Standard buffer types do not distinguish between different types of data. However, many cognitive theories postulate specialised, domain-specific modules, with equally domain-specific properties.
This talk describes a specialised buffer for one-dimensional imagistic representations: the one-dimensional analogue buffer. This buffer type accepts only points and lines as input data, provides extra access properties, and implements a specialised form of imagistic decay, random point movement, after a suggestion by Logie (1995) that mental imagery cannot represent exact location.

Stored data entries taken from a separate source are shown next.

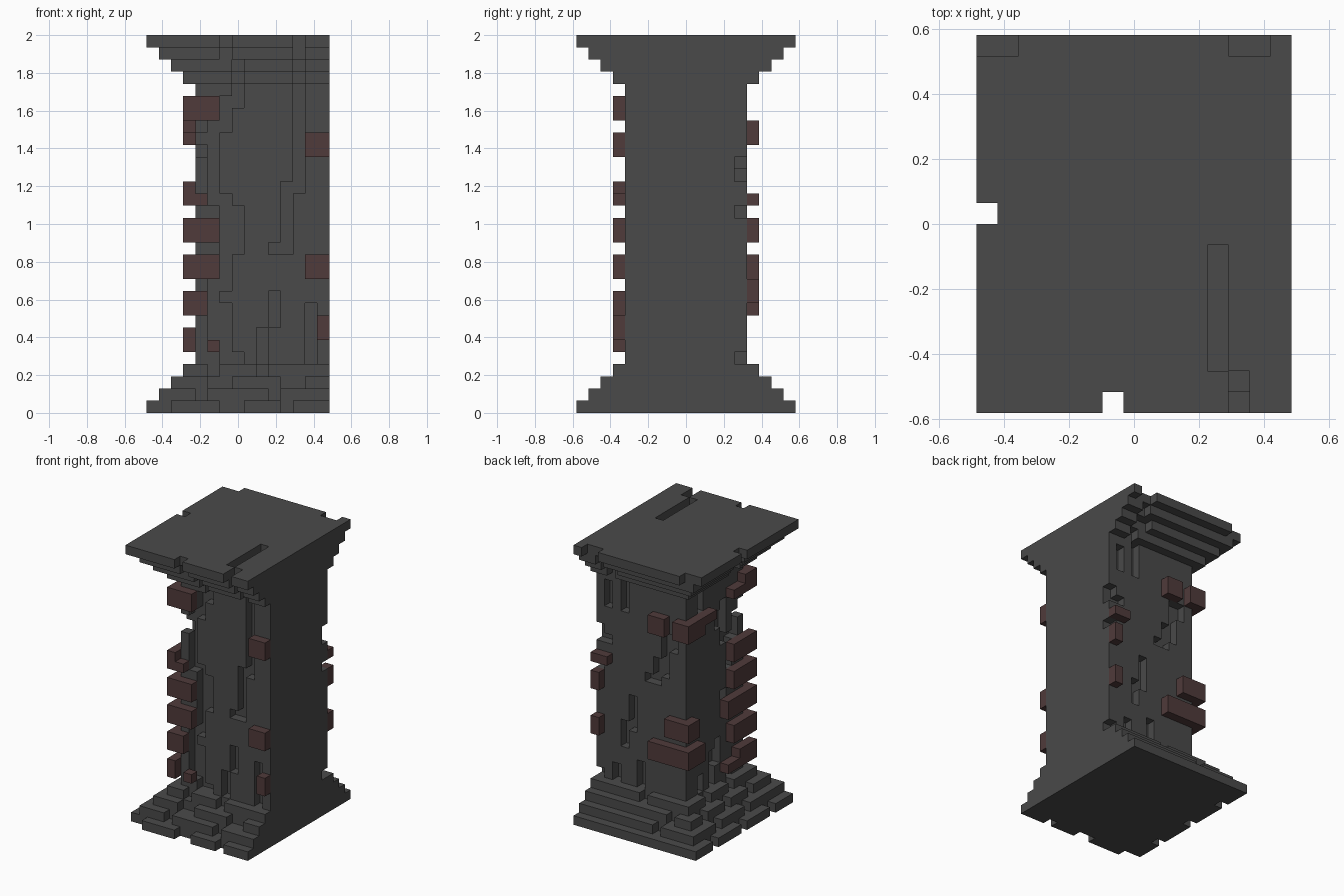
import bpy
import bmesh
from mathutils import Vector

if "Cube" in bpy.data.objects:
    bpy.data.objects.remove(bpy.data.objects["Cube"], do_unlink=True)

NX, NY, NZ = 15, 18, 31          # size of the block grid
S = 2 / NZ                       # edge of one block


def material(name, rgb):
    m = bpy.data.materials.new(name)
    m.use_nodes = True
    m.diffuse_color = (*rgb, 1)
    m.node_tree.nodes["Principled BSDF"].inputs["Base Color"].default_value = (*rgb, 1)
    return m


stone = material("dark grey stone", (0.068, 0.068, 0.068))
red = material("dark red brick", (0.080, 0.043, 0.043))


def box(x0, x1, y0, y1, z0, z1):
    """Cells of a block, end values excluded."""
    return {(x, y, z) for x in range(x0, x1) for y in range(y0, y1) for z in range(z0, z1)}


def front(x0, x1, z0, z1, y=4):
    return box(x0, x1, y, y + 1, z0, z1)


def back(x0, x1, z0, z1, y=13):
    return box(x0, x1, y, y + 1, z0, z1)


def side(d0, d1, z0, z1, x=4):
    """Cells on the -x face, measured from the back edge."""
    return box(x, x + 1, NY - d1, NY - d0, z0, z1)


# Stepped base and cap, straight shaft, all flush on the +x side
base, cap = set(), set()
for n in range(4):
    base |= box(n, NX, n, NY - n, n, n + 1)
    cap |= box(n, NX, n, NY - n, NZ - 1 - n, NZ - n)
shaft = box(4, NX, 4, 14, 4, 27)

# Cracks in the front of the shaft
for c in [(7, 8, 25, 27), (6, 7, 23, 26), (5, 6, 19, 24), (4, 5, 21, 23),
          (5, 6, 17, 19), (6, 7, 13, 18), (7, 8, 13, 17), (6, 7, 10, 13),
          (5, 6, 9, 11), (5, 7, 5, 9), (6, 8, 4, 5), (12, 13, 18, 27),
          (11, 12, 13, 19), (10, 11, 13, 14), (10, 11, 7, 10), (9, 10, 4, 7),
          (13, 14, 4, 9)]:
    shaft -= front(*c)

# Cracks in the back of the shaft
for c in [(11, 12, 23, 27), (13, 14, 23, 26), (14, 15, 19, 21), (13, 14, 19, 20),
          (14, 15, 16, 17), (14, 15, 4, 5), (6, 7, 17, 22), (7, 8, 16, 19),
          (8, 9, 16, 17), (10, 11, 10, 14), (11, 12, 8, 11), (9, 10, 4, 7),
          (5, 6, 20, 22), (12, 13, 4, 6)]:
    shaft -= back(*c)

# Cracks in the -x side of the shaft
for c in [(10, 11, 19, 24), (11, 12, 16, 20), (9, 10, 21, 23), (6, 7, 24, 27),
          (12, 13, 19, 22), (10, 11, 12, 14), (8, 9, 4, 8), (9, 10, 6, 9),
          (6, 7, 4, 6), (11, 12, 4, 6)]:
    shaft -= side(*c)

# Chips in the cap
cap -= box(6, 7, 0, 1, 30, 31) | box(12, 13, 0, 2, 30, 31) | box(11, 12, 2, 8, 30, 31)
cap -= box(0, 2, 17, 18, 30, 31) | box(12, 14, 17, 18, 30, 31) | box(0, 1, 9, 10, 30, 31)
for n in range(1, 4):
    z = 30 - n
    cap -= front(12, 13, z, z + 1, n)
    cap -= front(6 if n == 1 else 7, 7 if n == 1 else 8, z, z + 1, n)
    cap -= back(11 + n % 2, 13, z, z + 1, 17 - n)
    cap -= side(7 + n, 9 + n, z, z + 1, n)

# Chips in the base
base -= front(0, 2, 0, 1, 0) | front(6, 8, 0, 1, 0) | front(11, 12, 0, 1, 0)
base -= front(10, 11, 1, 2, 1) | front(4, 5, 1, 2, 1) | front(11, 13, 2, 3, 2)
base -= front(5, 7, 2, 3, 2) | front(9, 10, 3, 4, 3) | front(5, 6, 3, 4, 3)
base -= back(5, 6, 1, 2, 16) | back(4, 5, 2, 3, 15) | back(8, 9, 3, 4, 14)
for d, z in [(3, 0), (8, 0), (13, 0), (5, 1), (10, 1), (4, 2), (8, 2), (12, 2), (6, 3), (10, 3)]:
    base -= side(d, d + 1, z, z + 1, z)

# Bricks standing one block proud of the shaft
bricks = set()
for c in [(3, 6, 24, 26), (3, 5, 17, 18), (3, 4, 18, 19), (3, 6, 14, 16), (3, 6, 11, 13),
          (3, 5, 8, 10), (3, 4, 5, 7), (5, 6, 5, 6), (13, 15, 21, 23), (13, 15, 11, 13),
          (14, 15, 6, 8)]:
    bricks |= front(*c, y=3)
for c in [(3, 5, 22, 24), (6, 8, 22, 24), (13, 15, 17, 18), (14, 15, 14, 16),
          (14, 15, 9, 11), (3, 6, 11, 13), (3, 8, 8, 10)]:
    bricks |= back(*c, y=14)
for c in [(13, 15, 24, 26), (11, 13, 24, 25), (3, 6, 22, 24), (6, 8, 23, 24),
          (11, 15, 17, 19), (11, 15, 14, 16), (10, 15, 11, 13), (11, 15, 8, 10),
          (12, 15, 5, 7), (10, 12, 5, 6), (3, 5, 11, 13), (3, 6, 8, 10)]:
    bricks |= side(*c, x=3)

solid = base | cap | shaft | bricks


def build(name, cells, mat):
    """Mesh of the exposed cell faces, merged into large flat faces."""
    bm = bmesh.new()
    for c in sorted(cells):
        for axis in range(3):
            for sign in (-1, 1):
                near = list(c)
                near[axis] += sign
                if tuple(near) in solid:
                    continue
                u, v = (axis + 1) % 3, (axis + 2) % 3
                corners = []
                for a, b in ((0, 0), (1, 0), (1, 1), (0, 1))[::sign]:
                    p = list(c)
                    p[axis] += sign > 0
                    p[u] += a
                    p[v] += b
                    corners.append(bm.verts.new(Vector((p[0] - NX / 2, p[1] - NY / 2, p[2])) * S))
                bm.faces.new(corners)
    bmesh.ops.remove_doubles(bm, verts=bm.verts[:], dist=1e-4)
    bmesh.ops.dissolve_limit(bm, angle_limit=0.01, verts=bm.verts[:], edges=bm.edges[:])
    mesh = bpy.data.meshes.new(name)
    bm.to_mesh(mesh)
    bm.free()
    mesh.materials.append(mat)
    bpy.context.collection.objects.link(bpy.data.objects.new(name, mesh))


build("stepped_base", base, stone)
build("cracked_shaft", shaft, stone)
build("stepped_cap", cap, stone)
build("loose_bricks", bricks, red)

This buffer has been used for an implementation of Berendt's (1996) model of reasoning in the domain of Allen Inferences. This model embodies a strategy to overcome the inexactness problem, and in so doing predicts certain response biases in human reasoners' solutions to these problems.